* **HOW TO COMPLETE THIS TASK**
Restate verbatim the span of lines below between the line with "random.seed(4)" and the line with "m.diffuse_color = (*rgb, 1)", including those two lines, and only that span.

[[ DATA EXCERPTS open ]]

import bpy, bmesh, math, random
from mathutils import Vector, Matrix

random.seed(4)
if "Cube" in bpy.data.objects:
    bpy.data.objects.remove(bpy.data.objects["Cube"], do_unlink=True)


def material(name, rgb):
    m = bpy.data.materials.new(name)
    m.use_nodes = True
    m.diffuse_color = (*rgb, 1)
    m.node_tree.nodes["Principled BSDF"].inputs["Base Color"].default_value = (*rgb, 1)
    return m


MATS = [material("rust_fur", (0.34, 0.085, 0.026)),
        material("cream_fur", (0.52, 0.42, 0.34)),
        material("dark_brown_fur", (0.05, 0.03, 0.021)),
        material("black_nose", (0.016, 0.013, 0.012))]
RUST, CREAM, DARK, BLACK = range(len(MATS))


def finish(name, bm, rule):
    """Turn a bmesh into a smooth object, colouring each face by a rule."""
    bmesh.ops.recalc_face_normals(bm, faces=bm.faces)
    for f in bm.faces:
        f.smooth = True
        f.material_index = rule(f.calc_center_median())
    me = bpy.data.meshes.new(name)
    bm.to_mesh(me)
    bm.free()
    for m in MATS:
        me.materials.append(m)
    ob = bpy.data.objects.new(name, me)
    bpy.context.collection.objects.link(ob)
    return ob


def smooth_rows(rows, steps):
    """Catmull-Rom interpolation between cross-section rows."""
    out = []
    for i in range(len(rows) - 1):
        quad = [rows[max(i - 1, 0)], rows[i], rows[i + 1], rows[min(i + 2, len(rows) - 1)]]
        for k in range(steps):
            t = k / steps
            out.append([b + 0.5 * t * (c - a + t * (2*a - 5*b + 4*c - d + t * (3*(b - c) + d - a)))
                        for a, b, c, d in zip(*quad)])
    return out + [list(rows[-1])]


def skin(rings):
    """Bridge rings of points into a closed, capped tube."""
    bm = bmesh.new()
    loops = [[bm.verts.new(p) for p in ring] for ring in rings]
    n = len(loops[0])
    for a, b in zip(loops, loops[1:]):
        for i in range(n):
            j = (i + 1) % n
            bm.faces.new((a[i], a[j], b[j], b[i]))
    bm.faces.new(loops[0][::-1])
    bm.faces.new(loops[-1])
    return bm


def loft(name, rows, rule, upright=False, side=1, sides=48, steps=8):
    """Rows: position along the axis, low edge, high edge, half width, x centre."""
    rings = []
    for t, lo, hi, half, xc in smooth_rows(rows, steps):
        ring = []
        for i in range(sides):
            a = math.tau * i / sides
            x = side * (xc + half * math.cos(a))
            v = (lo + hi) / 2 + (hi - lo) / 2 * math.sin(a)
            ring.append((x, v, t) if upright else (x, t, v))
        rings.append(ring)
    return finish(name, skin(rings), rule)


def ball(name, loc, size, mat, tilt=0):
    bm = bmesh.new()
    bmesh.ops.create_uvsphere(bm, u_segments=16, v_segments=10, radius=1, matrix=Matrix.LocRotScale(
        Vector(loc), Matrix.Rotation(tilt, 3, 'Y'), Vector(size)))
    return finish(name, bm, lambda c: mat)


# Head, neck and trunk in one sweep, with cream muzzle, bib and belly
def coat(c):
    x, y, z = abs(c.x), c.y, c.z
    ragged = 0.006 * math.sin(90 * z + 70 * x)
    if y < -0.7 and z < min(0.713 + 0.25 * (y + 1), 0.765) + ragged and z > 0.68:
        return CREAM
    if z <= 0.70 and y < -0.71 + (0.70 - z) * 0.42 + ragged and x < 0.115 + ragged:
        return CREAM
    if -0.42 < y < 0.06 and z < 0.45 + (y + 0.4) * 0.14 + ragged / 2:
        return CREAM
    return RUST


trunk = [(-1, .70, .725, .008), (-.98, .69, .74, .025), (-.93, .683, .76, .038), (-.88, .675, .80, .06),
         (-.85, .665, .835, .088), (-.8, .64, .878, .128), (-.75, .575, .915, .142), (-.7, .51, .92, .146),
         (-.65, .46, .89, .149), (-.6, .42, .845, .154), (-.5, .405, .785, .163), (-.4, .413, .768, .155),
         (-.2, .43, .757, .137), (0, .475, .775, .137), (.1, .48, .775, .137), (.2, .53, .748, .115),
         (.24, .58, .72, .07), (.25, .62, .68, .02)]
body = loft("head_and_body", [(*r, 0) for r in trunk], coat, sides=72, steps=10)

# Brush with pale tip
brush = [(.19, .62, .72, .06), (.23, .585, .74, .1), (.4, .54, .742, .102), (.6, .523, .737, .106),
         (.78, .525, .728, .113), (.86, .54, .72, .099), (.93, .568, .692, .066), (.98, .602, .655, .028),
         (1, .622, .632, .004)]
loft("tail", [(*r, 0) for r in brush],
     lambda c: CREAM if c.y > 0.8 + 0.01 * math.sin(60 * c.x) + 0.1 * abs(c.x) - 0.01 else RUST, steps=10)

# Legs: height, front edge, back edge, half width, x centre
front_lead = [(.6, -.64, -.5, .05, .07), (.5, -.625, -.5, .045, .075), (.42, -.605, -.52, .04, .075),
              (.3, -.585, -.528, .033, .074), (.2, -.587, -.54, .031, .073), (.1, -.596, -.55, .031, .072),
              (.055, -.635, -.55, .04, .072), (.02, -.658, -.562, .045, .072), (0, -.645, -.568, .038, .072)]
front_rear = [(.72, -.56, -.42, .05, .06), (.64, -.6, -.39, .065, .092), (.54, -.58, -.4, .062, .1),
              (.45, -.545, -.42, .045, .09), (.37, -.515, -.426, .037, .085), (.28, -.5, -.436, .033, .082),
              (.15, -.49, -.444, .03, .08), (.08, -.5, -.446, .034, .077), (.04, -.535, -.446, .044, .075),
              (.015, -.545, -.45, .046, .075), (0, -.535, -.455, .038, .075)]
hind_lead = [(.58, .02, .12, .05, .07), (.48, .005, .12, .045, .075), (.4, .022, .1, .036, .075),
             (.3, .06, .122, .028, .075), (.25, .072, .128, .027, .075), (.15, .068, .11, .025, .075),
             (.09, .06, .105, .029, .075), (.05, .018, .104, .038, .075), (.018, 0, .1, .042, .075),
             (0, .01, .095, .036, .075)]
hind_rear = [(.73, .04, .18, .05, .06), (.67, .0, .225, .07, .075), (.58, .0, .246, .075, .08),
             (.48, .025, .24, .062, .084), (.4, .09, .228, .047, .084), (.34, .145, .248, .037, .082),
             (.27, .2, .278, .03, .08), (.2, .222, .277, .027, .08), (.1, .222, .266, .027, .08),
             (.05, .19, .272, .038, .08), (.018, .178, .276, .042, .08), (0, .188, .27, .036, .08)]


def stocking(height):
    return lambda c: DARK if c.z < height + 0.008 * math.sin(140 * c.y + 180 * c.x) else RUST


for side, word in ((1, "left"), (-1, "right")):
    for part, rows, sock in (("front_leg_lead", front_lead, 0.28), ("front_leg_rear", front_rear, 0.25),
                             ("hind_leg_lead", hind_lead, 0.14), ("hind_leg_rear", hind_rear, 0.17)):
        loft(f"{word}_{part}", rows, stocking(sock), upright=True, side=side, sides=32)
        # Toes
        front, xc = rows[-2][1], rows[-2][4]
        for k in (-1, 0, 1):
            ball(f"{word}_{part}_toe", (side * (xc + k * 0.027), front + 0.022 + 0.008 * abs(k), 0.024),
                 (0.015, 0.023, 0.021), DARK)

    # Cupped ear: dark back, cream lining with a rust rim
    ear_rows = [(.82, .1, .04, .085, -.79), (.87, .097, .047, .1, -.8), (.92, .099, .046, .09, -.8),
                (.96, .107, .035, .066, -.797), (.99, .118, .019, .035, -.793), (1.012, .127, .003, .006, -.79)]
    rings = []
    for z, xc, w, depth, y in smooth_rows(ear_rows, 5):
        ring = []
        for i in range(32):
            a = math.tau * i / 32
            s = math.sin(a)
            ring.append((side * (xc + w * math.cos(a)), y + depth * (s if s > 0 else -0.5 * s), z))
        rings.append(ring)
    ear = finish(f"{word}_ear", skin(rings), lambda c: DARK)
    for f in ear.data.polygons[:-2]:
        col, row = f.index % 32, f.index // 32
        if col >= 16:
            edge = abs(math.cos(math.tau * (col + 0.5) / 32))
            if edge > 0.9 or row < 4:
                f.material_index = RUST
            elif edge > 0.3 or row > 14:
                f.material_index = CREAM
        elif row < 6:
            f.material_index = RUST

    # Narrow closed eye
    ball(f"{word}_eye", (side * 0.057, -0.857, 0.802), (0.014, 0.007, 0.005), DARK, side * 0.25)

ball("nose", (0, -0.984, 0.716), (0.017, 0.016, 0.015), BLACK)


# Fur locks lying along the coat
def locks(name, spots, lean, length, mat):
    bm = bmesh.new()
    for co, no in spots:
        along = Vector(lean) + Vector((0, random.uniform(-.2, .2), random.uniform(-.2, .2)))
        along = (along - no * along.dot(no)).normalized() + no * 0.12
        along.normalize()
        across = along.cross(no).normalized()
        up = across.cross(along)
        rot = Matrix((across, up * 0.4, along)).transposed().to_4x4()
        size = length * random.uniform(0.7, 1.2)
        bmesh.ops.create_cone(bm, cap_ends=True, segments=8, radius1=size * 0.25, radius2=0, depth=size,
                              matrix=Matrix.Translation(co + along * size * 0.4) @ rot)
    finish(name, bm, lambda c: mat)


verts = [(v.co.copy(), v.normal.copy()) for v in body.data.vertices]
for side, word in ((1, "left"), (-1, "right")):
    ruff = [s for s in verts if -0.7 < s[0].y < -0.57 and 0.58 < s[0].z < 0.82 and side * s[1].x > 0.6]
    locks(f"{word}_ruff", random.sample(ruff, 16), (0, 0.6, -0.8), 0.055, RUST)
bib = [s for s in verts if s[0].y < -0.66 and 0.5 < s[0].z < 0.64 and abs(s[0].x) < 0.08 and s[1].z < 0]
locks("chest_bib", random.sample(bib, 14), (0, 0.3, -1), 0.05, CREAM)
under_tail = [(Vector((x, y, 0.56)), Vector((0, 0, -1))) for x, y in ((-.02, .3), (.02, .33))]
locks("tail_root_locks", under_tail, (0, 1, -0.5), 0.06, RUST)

[[ DATA EXCERPTS closed ]]

* **EXERCISE ANSWER**
random.seed(4)
if "Cube" in bpy.data.objects:
    bpy.data.objects.remove(bpy.data.objects["Cube"], do_unlink=True)


def material(name, rgb):
    m = bpy.data.materials.new(name)
    m.use_nodes = True
    m.diffuse_color = (*rgb, 1)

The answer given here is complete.